§ TASK DIRECTIONS
Your answer should be only the lines below from the one with "hi), (x, -w, hi)]" to the one with "return [(x, y, z) for x, z in outline +", repeated exactly, ends included.

(Collected data)
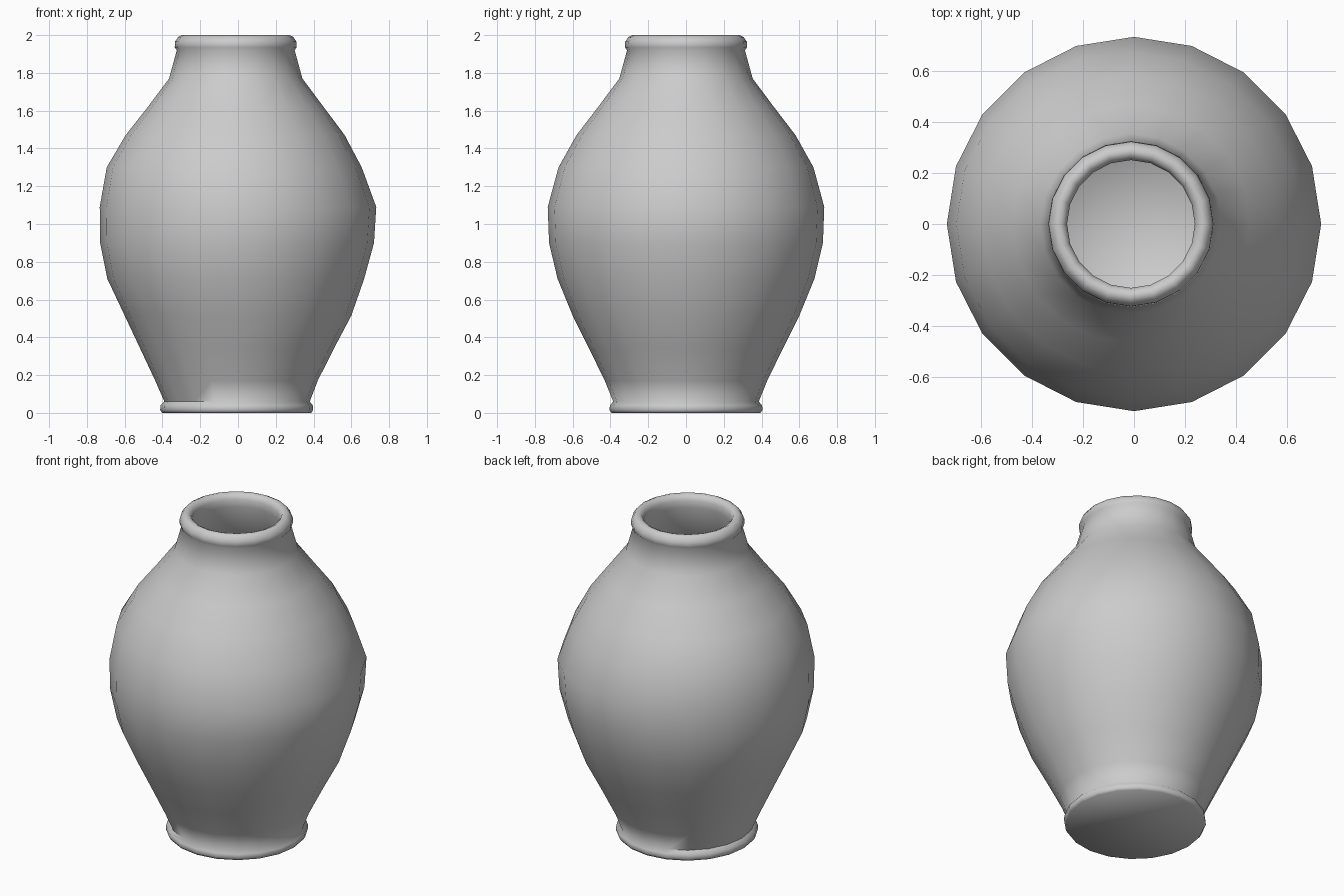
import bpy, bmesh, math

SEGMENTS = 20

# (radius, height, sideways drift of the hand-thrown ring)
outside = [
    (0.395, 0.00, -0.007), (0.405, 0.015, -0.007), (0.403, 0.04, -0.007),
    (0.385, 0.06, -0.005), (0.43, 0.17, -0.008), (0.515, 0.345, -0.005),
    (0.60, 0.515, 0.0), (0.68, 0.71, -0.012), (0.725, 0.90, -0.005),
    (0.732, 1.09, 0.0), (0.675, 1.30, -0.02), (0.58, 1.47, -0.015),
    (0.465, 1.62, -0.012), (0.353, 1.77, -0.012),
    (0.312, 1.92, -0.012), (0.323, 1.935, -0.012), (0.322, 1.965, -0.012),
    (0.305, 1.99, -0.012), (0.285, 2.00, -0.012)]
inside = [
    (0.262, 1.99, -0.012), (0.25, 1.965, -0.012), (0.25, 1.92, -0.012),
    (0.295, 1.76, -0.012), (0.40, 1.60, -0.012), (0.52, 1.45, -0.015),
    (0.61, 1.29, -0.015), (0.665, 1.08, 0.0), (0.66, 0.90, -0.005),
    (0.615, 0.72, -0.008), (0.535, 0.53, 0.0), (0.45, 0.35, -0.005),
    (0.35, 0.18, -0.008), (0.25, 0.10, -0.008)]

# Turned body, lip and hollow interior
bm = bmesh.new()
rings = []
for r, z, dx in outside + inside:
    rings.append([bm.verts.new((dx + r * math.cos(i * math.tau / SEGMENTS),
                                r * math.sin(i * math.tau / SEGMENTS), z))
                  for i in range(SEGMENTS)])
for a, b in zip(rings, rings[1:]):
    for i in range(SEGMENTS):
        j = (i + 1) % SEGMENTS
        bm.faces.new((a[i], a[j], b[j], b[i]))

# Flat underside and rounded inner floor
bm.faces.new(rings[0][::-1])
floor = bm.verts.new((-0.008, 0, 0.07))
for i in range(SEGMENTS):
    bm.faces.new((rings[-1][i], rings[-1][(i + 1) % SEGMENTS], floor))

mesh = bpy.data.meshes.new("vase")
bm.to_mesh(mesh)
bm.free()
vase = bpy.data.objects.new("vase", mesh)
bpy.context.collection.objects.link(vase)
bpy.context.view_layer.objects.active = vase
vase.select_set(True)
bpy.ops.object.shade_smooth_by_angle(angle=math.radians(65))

* * *

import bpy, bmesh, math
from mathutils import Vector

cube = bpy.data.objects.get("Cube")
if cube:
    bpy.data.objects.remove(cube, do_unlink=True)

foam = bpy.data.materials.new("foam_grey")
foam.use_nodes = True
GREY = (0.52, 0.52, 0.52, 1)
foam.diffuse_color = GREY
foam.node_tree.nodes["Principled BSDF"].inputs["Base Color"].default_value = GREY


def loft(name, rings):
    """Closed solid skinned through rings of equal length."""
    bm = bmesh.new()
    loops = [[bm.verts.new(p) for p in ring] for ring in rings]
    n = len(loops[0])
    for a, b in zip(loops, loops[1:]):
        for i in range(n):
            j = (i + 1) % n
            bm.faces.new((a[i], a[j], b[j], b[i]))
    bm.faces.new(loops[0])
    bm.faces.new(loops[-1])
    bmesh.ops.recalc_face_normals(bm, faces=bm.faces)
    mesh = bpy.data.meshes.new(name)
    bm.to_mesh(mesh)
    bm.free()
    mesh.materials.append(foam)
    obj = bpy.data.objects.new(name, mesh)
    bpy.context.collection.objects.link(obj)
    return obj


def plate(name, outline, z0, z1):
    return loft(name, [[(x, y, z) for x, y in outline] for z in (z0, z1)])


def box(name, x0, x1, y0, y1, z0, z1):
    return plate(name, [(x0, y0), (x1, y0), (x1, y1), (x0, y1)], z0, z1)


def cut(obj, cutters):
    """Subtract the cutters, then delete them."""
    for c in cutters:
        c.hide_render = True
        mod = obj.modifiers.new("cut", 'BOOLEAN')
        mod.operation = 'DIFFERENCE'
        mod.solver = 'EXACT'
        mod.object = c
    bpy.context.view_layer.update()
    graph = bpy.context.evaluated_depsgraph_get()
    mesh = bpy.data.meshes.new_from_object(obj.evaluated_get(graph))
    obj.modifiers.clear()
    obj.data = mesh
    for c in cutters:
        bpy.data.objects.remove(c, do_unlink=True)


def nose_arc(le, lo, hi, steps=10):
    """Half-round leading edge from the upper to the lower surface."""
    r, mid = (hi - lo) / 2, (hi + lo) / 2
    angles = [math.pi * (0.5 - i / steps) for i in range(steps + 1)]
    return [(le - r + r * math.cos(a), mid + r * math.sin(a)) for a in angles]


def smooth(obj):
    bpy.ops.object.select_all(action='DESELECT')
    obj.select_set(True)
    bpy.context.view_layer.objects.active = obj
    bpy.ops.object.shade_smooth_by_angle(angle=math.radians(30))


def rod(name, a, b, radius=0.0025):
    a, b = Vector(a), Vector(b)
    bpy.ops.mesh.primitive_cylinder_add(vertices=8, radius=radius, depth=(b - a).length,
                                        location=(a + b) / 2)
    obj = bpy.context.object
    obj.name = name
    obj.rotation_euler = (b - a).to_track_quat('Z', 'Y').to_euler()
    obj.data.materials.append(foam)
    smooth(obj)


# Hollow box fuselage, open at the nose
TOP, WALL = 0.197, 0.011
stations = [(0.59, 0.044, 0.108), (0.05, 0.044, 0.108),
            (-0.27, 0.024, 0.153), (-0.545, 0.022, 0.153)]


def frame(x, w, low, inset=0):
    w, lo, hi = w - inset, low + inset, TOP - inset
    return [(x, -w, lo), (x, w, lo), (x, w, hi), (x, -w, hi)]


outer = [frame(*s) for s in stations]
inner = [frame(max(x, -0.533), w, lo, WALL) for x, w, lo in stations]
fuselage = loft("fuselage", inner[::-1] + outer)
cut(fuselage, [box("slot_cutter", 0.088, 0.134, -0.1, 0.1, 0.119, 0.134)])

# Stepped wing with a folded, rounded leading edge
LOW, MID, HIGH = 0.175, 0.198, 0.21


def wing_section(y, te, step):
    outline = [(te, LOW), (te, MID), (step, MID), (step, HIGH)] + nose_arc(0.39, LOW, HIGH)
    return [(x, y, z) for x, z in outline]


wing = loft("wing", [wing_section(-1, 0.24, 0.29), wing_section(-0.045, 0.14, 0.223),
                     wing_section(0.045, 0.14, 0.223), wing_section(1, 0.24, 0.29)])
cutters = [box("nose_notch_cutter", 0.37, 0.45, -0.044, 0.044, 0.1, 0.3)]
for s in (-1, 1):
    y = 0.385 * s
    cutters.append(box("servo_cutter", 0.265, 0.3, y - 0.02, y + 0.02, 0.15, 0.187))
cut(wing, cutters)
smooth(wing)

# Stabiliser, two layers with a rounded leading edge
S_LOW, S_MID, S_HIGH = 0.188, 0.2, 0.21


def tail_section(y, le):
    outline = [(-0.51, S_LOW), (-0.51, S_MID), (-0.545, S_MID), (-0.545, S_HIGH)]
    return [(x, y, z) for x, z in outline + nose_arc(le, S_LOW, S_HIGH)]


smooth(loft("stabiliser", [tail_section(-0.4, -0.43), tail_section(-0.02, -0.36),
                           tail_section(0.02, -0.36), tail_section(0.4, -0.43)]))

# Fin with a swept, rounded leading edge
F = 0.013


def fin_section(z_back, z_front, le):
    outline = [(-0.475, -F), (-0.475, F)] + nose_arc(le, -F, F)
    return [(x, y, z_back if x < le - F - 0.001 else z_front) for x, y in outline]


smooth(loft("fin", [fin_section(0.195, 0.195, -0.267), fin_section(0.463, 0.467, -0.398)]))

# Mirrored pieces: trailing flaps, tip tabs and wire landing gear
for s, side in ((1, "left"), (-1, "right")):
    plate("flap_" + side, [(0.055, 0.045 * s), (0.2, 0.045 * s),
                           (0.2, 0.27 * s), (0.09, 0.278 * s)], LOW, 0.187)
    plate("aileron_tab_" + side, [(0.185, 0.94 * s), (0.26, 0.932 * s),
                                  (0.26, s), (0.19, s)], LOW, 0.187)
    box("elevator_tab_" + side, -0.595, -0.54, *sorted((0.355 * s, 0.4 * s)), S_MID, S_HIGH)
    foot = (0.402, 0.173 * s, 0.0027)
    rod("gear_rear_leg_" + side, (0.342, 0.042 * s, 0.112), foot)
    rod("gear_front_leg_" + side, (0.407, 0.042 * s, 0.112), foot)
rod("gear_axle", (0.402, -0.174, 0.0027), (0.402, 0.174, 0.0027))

§ FINISHED EXERCISE
    return [(x, -w, lo), (x, w, lo), (x, w, hi), (x, -w, hi)]


outer = [frame(*s) for s in stations]
inner = [frame(max(x, -0.533), w, lo, WALL) for x, w, lo in stations]
fuselage = loft("fuselage", inner[::-1] + outer)
cut(fuselage, [box("slot_cutter", 0.088, 0.134, -0.1, 0.1, 0.119, 0.134)])

# Stepped wing with a folded, rounded leading edge
LOW, MID, HIGH = 0.175, 0.198, 0.21


def wing_section(y, te, step):
    outline = [(te, LOW), (te, MID), (step, MID), (step, HIGH)] + nose_arc(0.39, LOW, HIGH)
    return [(x, y, z) for x, z in outline]


wing = loft("wing", [wing_section(-1, 0.24, 0.29), wing_section(-0.045, 0.14, 0.223),
                     wing_section(0.045, 0.14, 0.223), wing_section(1, 0.24, 0.29)])
cutters = [box("nose_notch_cutter", 0.37, 0.45, -0.044, 0.044, 0.1, 0.3)]
for s in (-1, 1):
    y = 0.385 * s
    cutters.append(box("servo_cutter", 0.265, 0.3, y - 0.02, y + 0.02, 0.15, 0.187))
cut(wing, cutters)
smooth(wing)

# Stabiliser, two layers with a rounded leading edge
S_LOW, S_MID, S_HIGH = 0.188, 0.2, 0.21


def tail_section(y, le):
    outline = [(-0.51, S_LOW), (-0.51, S_MID), (-0.545, S_MID), (-0.545, S_HIGH)]
    return [(x, y, z) for x, z in outline + nose_arc(le, S_LOW, S_HIGH)]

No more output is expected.